Alyn Smith MEP, Scotland's only full member of the
European Parliament's Agriculture Committee, has pledged to implement 100% of the National Farmers Union's European election manifesto, which
was launched yesterday in Brussels.
 
The manifesto highlights a number of issues of concern to Scottish farmers, including CAP reform, food labelling, less burdensome regulation, and the reform of the Less Favoured Area scheme. Smith has
already worked closely with the NFU and Scottish farmers on every one
of the issues raised in the manifesto and has a solid track record of
getting results for Scotland's farmers.
 
Speaking after the launch and having digested the document, Smith said:
 
"If anything, the NFU is being a bit restrained, and can expect more
from Scotland's representatives in Europe than the warms words and
vague promises this document invites. It does not read like anything
drafted at Ingliston. It will hardly be difficult for all aspiring MEPs
to commit to bluster against "bad regulation", the question is whether
they will follow through when the devil will be, as it always is, in
the detail.
 
"However, my simple answer to the NFU Manifesto is: "Aye, I'll do all of it, and more besides."
 
"I'm glad that there is agreement about the way forward for Scottish
and European agriculture, and pleased SNP policy chimes so well with
the aims of NFU in this election, if only our friends south of the
border could vote for us! Regardless of whether the Lisbon Treaty comes
into effect, it seems likely that one way or the other the European
Parliament will gain co-decision powers in agriculture in the new
parliament, and thus it is vital that Scottish farming is represented
by credible individuals. Since joining the Agriculture committee just

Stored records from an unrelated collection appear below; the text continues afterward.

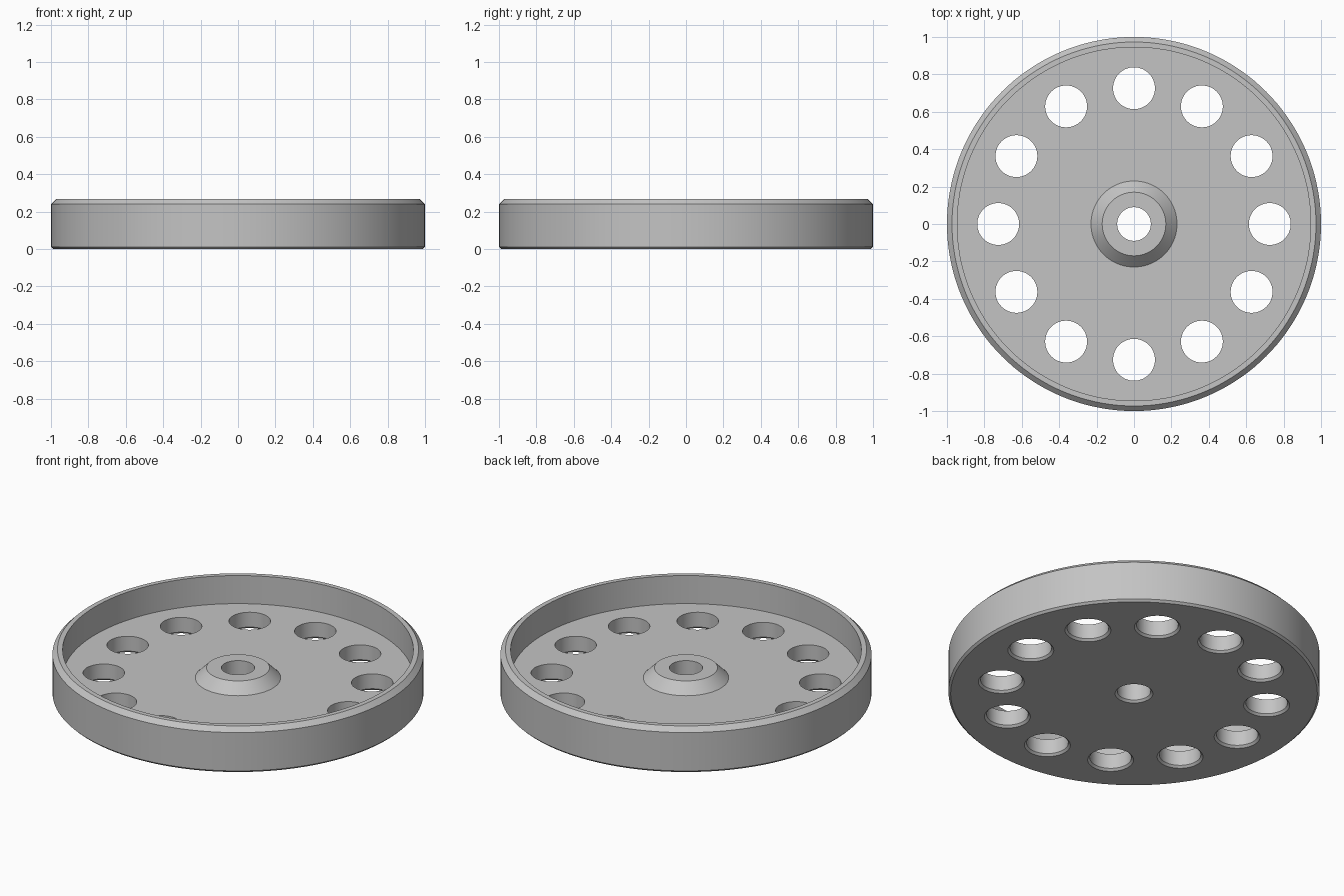
import bpy
import bmesh
from math import cos, sin, tau

cube = bpy.data.objects.get("Cube")
if cube:
    bpy.data.objects.remove(cube)

grey = bpy.data.materials.new("plain grey")
grey.use_nodes = True
grey.diffuse_color = (0.55, 0.55, 0.55, 1)
grey.node_tree.nodes["Principled BSDF"].inputs["Base Color"].default_value = (0.55, 0.55, 0.55, 1)


def add_lathe(bm, profile, segments, cx=0, cy=0):
    """Revolve a closed (radius, z) profile; radius 0 becomes a pole."""
    rings = []
    for r, z in profile:
        if r == 0:
            rings.append([bm.verts.new((cx, cy, z))] * segments)
        else:
            rings.append([bm.verts.new((cx + r * cos(tau * i / segments),
                                        cy + r * sin(tau * i / segments), z))
                          for i in range(segments)])
    for a, b in zip(rings, rings[1:] + rings[:1]):
        if a[0] is a[1] and b[0] is b[1]:
            continue
        for i in range(segments):
            j = (i + 1) % segments
            corners = list(dict.fromkeys((a[i], a[j], b[j], b[i])))
            bm.faces.new(corners)


def make_object(name, bm):
    bmesh.ops.recalc_face_normals(bm, faces=bm.faces)
    mesh = bpy.data.meshes.new(name)
    bm.to_mesh(mesh)
    bm.free()
    obj = bpy.data.objects.new(name, mesh)
    bpy.context.collection.objects.link(obj)
    mesh.materials.append(grey)
    return obj


# Dish: bevelled outer rim, flat floor, conical hub and bored centre
bore, bevel, floor, height = 0.09, 0.012, 0.10, 0.267
dish_profile = [
    (bore + bevel, 0), (1 - bevel, 0), (1, bevel), (1, 0.24),
    (0.973, height), (0.945, height), (0.945, floor),
    (0.23, floor), (0.17, 0.16), (bore, 0.16), (bore, bevel),
]
bm = bmesh.new()
add_lathe(bm, dish_profile, 144)
dish = make_object("round_dish", bm)

# Ring of twelve holes, countersunk from below
hole, ring, depth = 0.112, 0.726, 0.05
hole_profile = [(0, -depth), (hole + bevel + depth, -depth),
                (hole, bevel), (hole, 0.2), (0, 0.2)]
bm = bmesh.new()
for k in range(12):
    angle = tau * k / 12
    add_lathe(bm, hole_profile, 48, ring * cos(angle), ring * sin(angle))
cutter = make_object("hole_cutter", bm)
cutter.hide_render = True

cut = dish.modifiers.new("holes", 'BOOLEAN')
cut.operation = 'DIFFERENCE'
cut.solver = 'EXACT'
cut.object = cutter

bpy.ops.object.select_all(action='DESELECT')
dish.select_set(True)
bpy.context.view_layer.objects.active = dish
bpy.ops.object.modifier_apply(modifier=cut.name)
bpy.data.objects.remove(cutter)
bpy.ops.object.shade_smooth_by_angle(angle=0.5)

over two years ago I've worked hard on issues like mandatory country of
origin labelling; ensuring that CAP reform does not discriminate
against Scottish farmers; transport rules; fallen stock regs; Brazilian

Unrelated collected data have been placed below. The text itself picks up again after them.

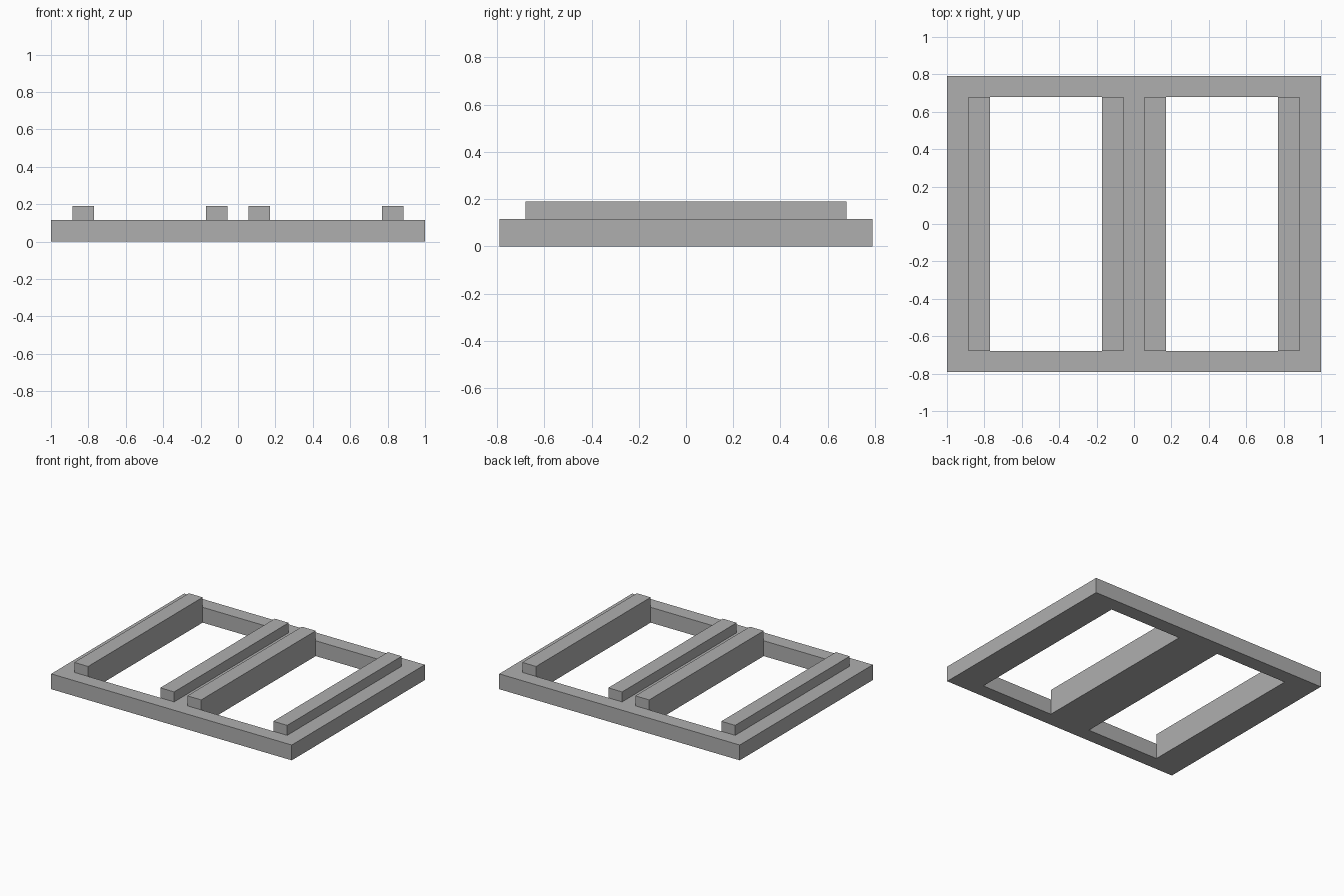
import bpy
import bmesh

cube = bpy.data.objects.get("Cube")
if cube:
    bpy.data.objects.remove(cube, do_unlink=True)

HALF_X, HALF_Y = 1.0, 0.79
OPEN_IN, OPEN_OUT, OPEN_Y = 0.17, 0.77, 0.68
FRAME_TOP, RAIL_TOP, RAIL_WIDTH = 0.115, 0.19, 0.115

grey = bpy.data.materials.new("plain grey")
grey.use_nodes = True
colour = (0.43, 0.43, 0.43, 1)
grey.diffuse_color = colour
grey.node_tree.nodes["Principled BSDF"].inputs["Base Color"].default_value = colour


def finish(name, bm):
    bmesh.ops.recalc_face_normals(bm, faces=bm.faces)
    mesh = bpy.data.meshes.new(name)
    bm.to_mesh(mesh)
    bm.free()
    mesh.materials.append(grey)
    obj = bpy.data.objects.new(name, mesh)
    bpy.context.collection.objects.link(obj)
    return obj


def slab(name, xs, ys, z0, z1, is_open=lambda i, j: False):
    """Extrude a grid of cells upwards, leaving out the open cells."""
    bm = bmesh.new()
    grid = [[bm.verts.new((x, y, z0)) for y in ys] for x in xs]
    for i in range(len(xs) - 1):
        for j in range(len(ys) - 1):
            if not is_open(i, j):
                bm.faces.new((grid[i][j], grid[i + 1][j],
                              grid[i + 1][j + 1], grid[i][j + 1]))
    base = bm.faces[:]
    top = bmesh.ops.extrude_face_region(bm, geom=base, use_keep_orig=True)["geom"]
    verts = [g for g in top if isinstance(g, bmesh.types.BMVert)]
    bmesh.ops.translate(bm, verts=verts, vec=(0, 0, z1 - z0))
    # merge the coplanar cells into clean flat faces
    bmesh.ops.recalc_face_normals(bm, faces=bm.faces)
    bmesh.ops.dissolve_limit(bm, angle_limit=0.01, verts=bm.verts, edges=bm.edges)
    return finish(name, bm)


# Base frame with two rectangular openings
slab("base_frame",
     (-HALF_X, -OPEN_OUT, -OPEN_IN, OPEN_IN, OPEN_OUT, HALF_X),
     (-HALF_Y, -OPEN_Y, OPEN_Y, HALF_Y),
     0, FRAME_TOP, lambda i, j: j == 1 and i in (1, 3))

# Raised rails along the long sides of each opening
for side, sign in (("left", 1), ("right", -1)):
    for place, a, b in (("inner", OPEN_IN - RAIL_WIDTH, OPEN_IN),
                        ("outer", OPEN_OUT, OPEN_OUT + RAIL_WIDTH)):
        slab(f"{side}_{place}_rail", sorted((sign * a, sign * b)),
             (-OPEN_Y, OPEN_Y), FRAME_TOP, RAIL_TOP)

beef imports; animal by-products; and can say hand on heart I have led
the campaign against the individual identification of sheep agreed to
by the UK government years ago but now clearly hugely damaging if
implemented.
 
"I'm particularly pleased to see that the NFU have drawn attention to a number of issues on which the Scottish Government have been active, such as working to restore fairness to the supply chain, and on
encouraging farmers to capitalise on the opportunities provided by the
transition to a low carbon society. Even tomorrow SNP Spring Conference
will debate a measure to introduce a Scottish labelling scheme to
encourage consumers to buy Scottish and local, helping our farmers in
difficult times.
 
"I've worked closely with Scottish farming organisations during my mandate: I have led several delegations of Scottish farmers to the Commission to discuss issues like individual ID of sheep, and have guided a delegation of the Agriculture Committee through Scotland to
give them a better understanding of the issues facing Scottish agriculture. It's been a privilege working with them, and I hope to have the opportunity to continue our close relationship after the elections."